Collected data

#####

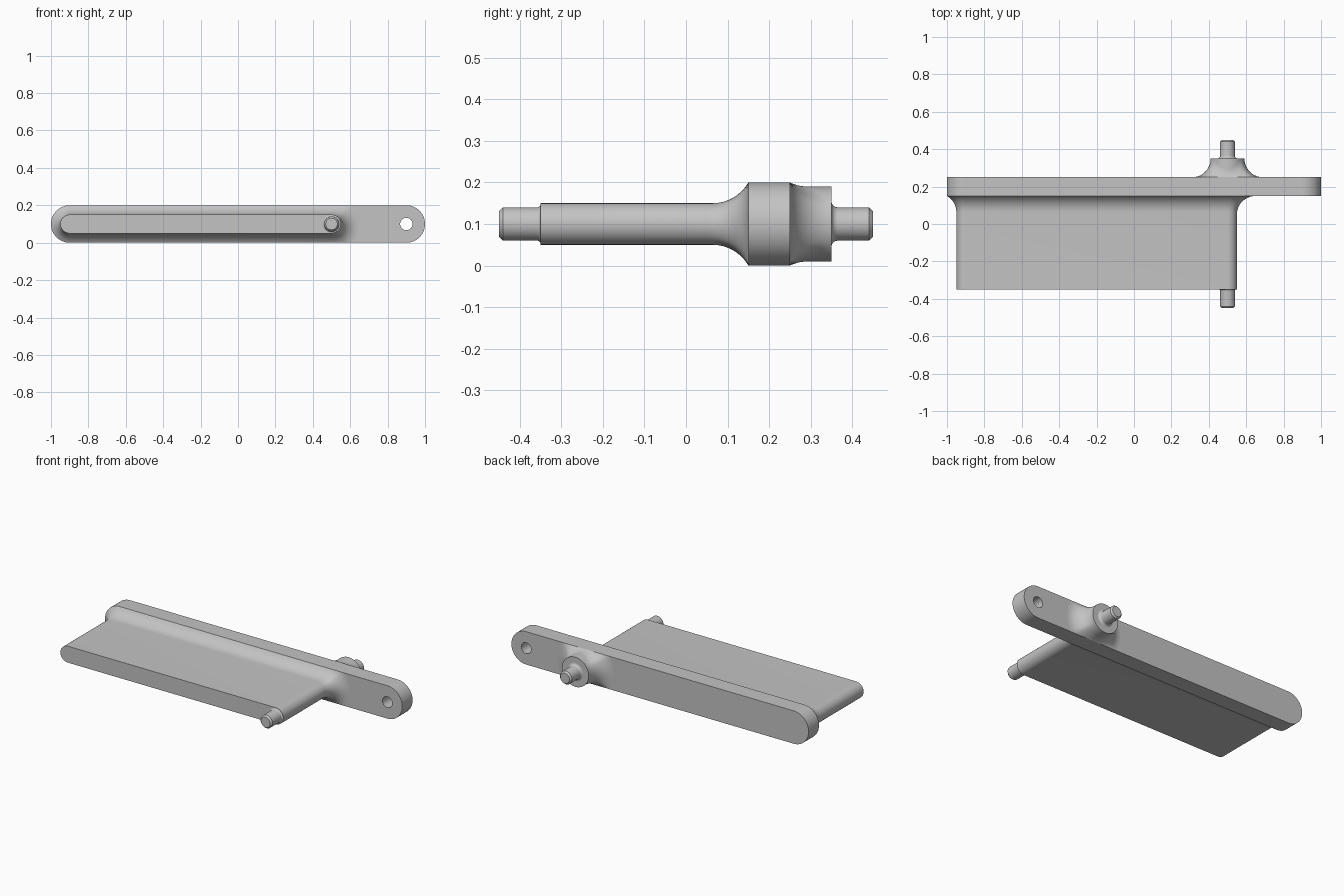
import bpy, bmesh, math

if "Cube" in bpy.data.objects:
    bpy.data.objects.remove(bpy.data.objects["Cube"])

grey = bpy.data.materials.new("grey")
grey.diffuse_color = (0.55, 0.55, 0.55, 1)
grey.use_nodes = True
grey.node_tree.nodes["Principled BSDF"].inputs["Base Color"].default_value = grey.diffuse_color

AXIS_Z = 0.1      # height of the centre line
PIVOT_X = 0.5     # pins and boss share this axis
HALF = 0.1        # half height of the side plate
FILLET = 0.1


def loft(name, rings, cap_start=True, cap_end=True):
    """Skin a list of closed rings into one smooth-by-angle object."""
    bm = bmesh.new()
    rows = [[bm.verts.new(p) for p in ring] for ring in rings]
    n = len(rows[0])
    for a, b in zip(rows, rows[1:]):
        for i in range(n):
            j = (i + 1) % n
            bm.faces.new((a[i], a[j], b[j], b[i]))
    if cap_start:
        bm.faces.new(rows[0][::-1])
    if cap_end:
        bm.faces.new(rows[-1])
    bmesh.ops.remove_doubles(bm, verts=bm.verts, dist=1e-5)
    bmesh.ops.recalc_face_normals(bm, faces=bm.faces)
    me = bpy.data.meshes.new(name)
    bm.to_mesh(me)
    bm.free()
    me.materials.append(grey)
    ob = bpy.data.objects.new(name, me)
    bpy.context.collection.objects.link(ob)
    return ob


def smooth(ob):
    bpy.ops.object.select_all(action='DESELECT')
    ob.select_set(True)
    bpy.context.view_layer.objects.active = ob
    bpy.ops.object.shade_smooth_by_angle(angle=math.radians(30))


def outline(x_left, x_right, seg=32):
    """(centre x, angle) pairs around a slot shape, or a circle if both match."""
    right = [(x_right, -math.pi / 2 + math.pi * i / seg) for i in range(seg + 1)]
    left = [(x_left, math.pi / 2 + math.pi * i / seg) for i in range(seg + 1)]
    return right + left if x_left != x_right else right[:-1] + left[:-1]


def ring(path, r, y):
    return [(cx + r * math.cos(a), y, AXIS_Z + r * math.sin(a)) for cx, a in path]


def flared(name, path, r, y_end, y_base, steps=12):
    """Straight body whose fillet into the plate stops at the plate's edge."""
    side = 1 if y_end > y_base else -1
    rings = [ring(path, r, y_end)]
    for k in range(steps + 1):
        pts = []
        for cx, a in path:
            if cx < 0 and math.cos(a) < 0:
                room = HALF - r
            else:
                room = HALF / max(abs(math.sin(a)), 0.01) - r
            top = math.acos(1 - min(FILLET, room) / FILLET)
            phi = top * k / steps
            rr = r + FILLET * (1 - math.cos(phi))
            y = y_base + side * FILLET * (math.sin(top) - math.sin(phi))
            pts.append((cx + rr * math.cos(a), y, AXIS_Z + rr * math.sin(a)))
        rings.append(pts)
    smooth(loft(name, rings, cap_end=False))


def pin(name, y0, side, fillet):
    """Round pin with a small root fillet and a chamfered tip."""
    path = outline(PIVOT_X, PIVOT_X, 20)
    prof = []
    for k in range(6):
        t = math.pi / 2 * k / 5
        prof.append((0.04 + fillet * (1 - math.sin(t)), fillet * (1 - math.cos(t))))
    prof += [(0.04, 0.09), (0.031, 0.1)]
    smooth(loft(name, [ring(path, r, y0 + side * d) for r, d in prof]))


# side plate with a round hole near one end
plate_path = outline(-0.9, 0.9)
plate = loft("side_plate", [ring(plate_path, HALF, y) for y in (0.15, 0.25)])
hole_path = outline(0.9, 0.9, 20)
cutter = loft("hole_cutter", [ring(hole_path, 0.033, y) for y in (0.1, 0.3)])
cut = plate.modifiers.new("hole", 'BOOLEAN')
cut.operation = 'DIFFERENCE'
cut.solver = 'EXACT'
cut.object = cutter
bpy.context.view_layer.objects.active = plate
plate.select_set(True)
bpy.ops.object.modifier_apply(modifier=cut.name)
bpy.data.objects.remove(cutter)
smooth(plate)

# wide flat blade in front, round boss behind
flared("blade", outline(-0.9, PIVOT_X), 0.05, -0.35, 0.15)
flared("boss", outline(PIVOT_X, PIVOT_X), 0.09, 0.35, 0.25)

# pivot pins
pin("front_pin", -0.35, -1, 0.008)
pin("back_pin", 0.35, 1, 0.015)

#####

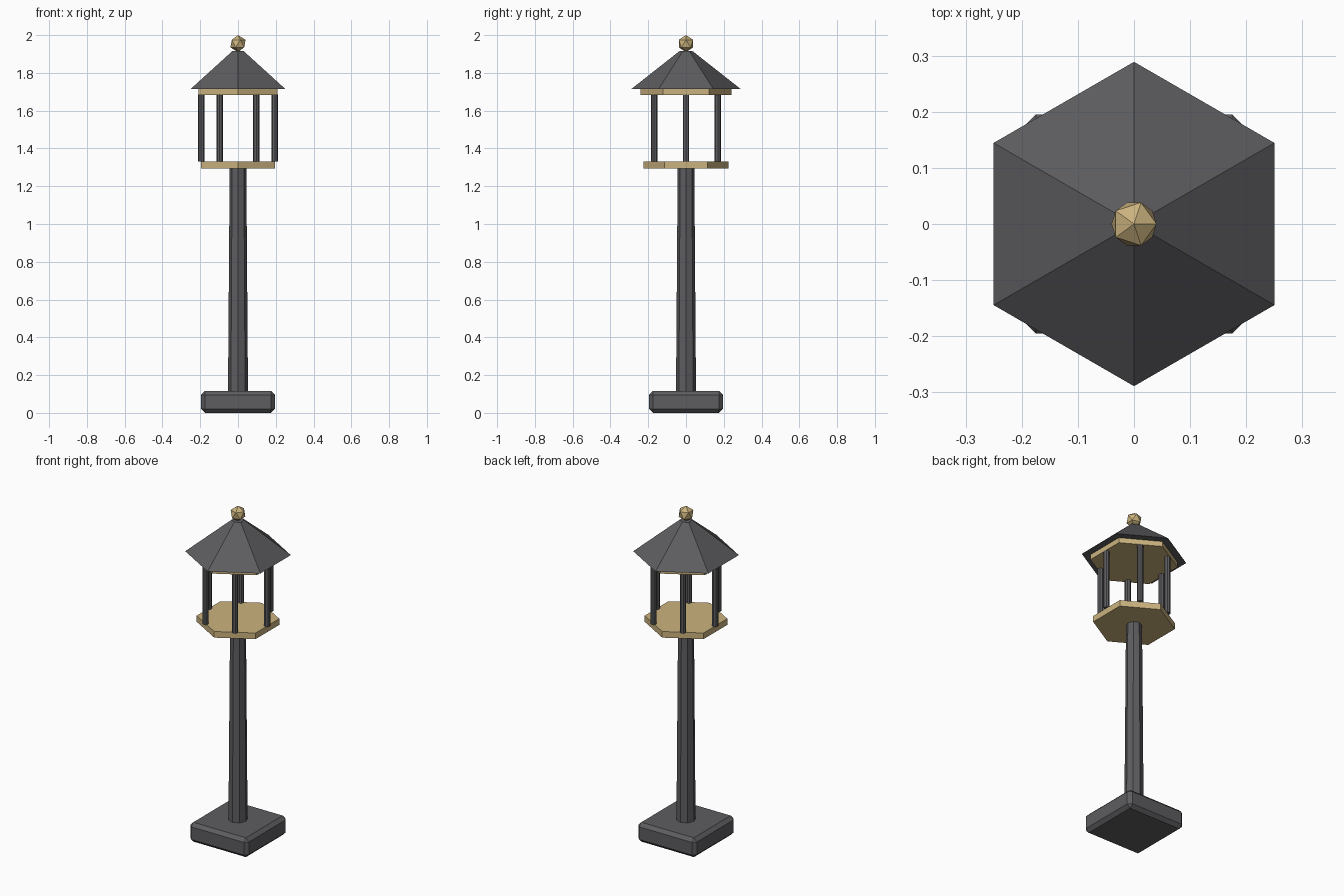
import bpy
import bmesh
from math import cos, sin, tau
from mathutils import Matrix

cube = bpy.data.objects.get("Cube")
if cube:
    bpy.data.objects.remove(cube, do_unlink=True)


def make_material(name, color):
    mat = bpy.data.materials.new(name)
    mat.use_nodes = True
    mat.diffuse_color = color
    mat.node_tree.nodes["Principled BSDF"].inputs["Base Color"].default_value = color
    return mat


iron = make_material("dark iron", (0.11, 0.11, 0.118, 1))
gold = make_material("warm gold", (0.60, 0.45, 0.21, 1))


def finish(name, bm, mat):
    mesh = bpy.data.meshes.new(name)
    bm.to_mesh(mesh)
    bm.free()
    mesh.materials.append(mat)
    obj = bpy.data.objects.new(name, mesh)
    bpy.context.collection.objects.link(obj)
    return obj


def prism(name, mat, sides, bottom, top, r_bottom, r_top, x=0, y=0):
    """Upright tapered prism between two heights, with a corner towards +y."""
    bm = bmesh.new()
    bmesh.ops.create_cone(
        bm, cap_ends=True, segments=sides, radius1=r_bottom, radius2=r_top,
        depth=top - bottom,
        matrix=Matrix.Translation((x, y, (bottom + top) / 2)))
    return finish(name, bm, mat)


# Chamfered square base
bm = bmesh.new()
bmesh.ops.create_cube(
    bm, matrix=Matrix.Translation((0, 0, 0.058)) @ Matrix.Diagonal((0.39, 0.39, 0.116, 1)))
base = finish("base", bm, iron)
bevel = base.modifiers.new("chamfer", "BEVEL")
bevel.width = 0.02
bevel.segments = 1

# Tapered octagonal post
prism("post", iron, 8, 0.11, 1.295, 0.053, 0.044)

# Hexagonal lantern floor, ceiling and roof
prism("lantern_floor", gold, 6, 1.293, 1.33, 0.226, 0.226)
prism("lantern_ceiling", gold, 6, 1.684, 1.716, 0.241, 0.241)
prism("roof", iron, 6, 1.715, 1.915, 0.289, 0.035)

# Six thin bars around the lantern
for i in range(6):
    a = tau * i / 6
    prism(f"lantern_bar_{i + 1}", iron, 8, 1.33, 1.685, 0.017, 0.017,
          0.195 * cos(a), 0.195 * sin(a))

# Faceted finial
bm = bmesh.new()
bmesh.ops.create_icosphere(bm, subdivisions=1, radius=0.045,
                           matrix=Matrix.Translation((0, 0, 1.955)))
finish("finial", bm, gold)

#####

◆ **Your goal**: Return exactly the lines above from the line that has "bm.to_mesh(me)" through the line that has "pts.append((cx + rr", inclusive, and nothing else.

◆ **Written reply**:
    bm.to_mesh(me)
    bm.free()
    me.materials.append(grey)
    ob = bpy.data.objects.new(name, me)
    bpy.context.collection.objects.link(ob)
    return ob


def smooth(ob):
    bpy.ops.object.select_all(action='DESELECT')
    ob.select_set(True)
    bpy.context.view_layer.objects.active = ob
    bpy.ops.object.shade_smooth_by_angle(angle=math.radians(30))


def outline(x_left, x_right, seg=32):
    """(centre x, angle) pairs around a slot shape, or a circle if both match."""
    right = [(x_right, -math.pi / 2 + math.pi * i / seg) for i in range(seg + 1)]
    left = [(x_left, math.pi / 2 + math.pi * i / seg) for i in range(seg + 1)]
    return right + left if x_left != x_right else right[:-1] + left[:-1]


def ring(path, r, y):
    return [(cx + r * math.cos(a), y, AXIS_Z + r * math.sin(a)) for cx, a in path]


def flared(name, path, r, y_end, y_base, steps=12):
    """Straight body whose fillet into the plate stops at the plate's edge."""
    side = 1 if y_end > y_base else -1
    rings = [ring(path, r, y_end)]
    for k in range(steps + 1):
        pts = []
        for cx, a in path:
            if cx < 0 and math.cos(a) < 0:
                room = HALF - r
            else:
                room = HALF / max(abs(math.sin(a)), 0.01) - r
            top = math.acos(1 - min(FILLET, room) / FILLET)
            phi = top * k / steps
            rr = r + FILLET * (1 - math.cos(phi))
            y = y_base + side * FILLET * (math.sin(top) - math.sin(phi))
            pts.append((cx + rr * math.cos(a), y, AXIS_Z + rr * math.sin(a)))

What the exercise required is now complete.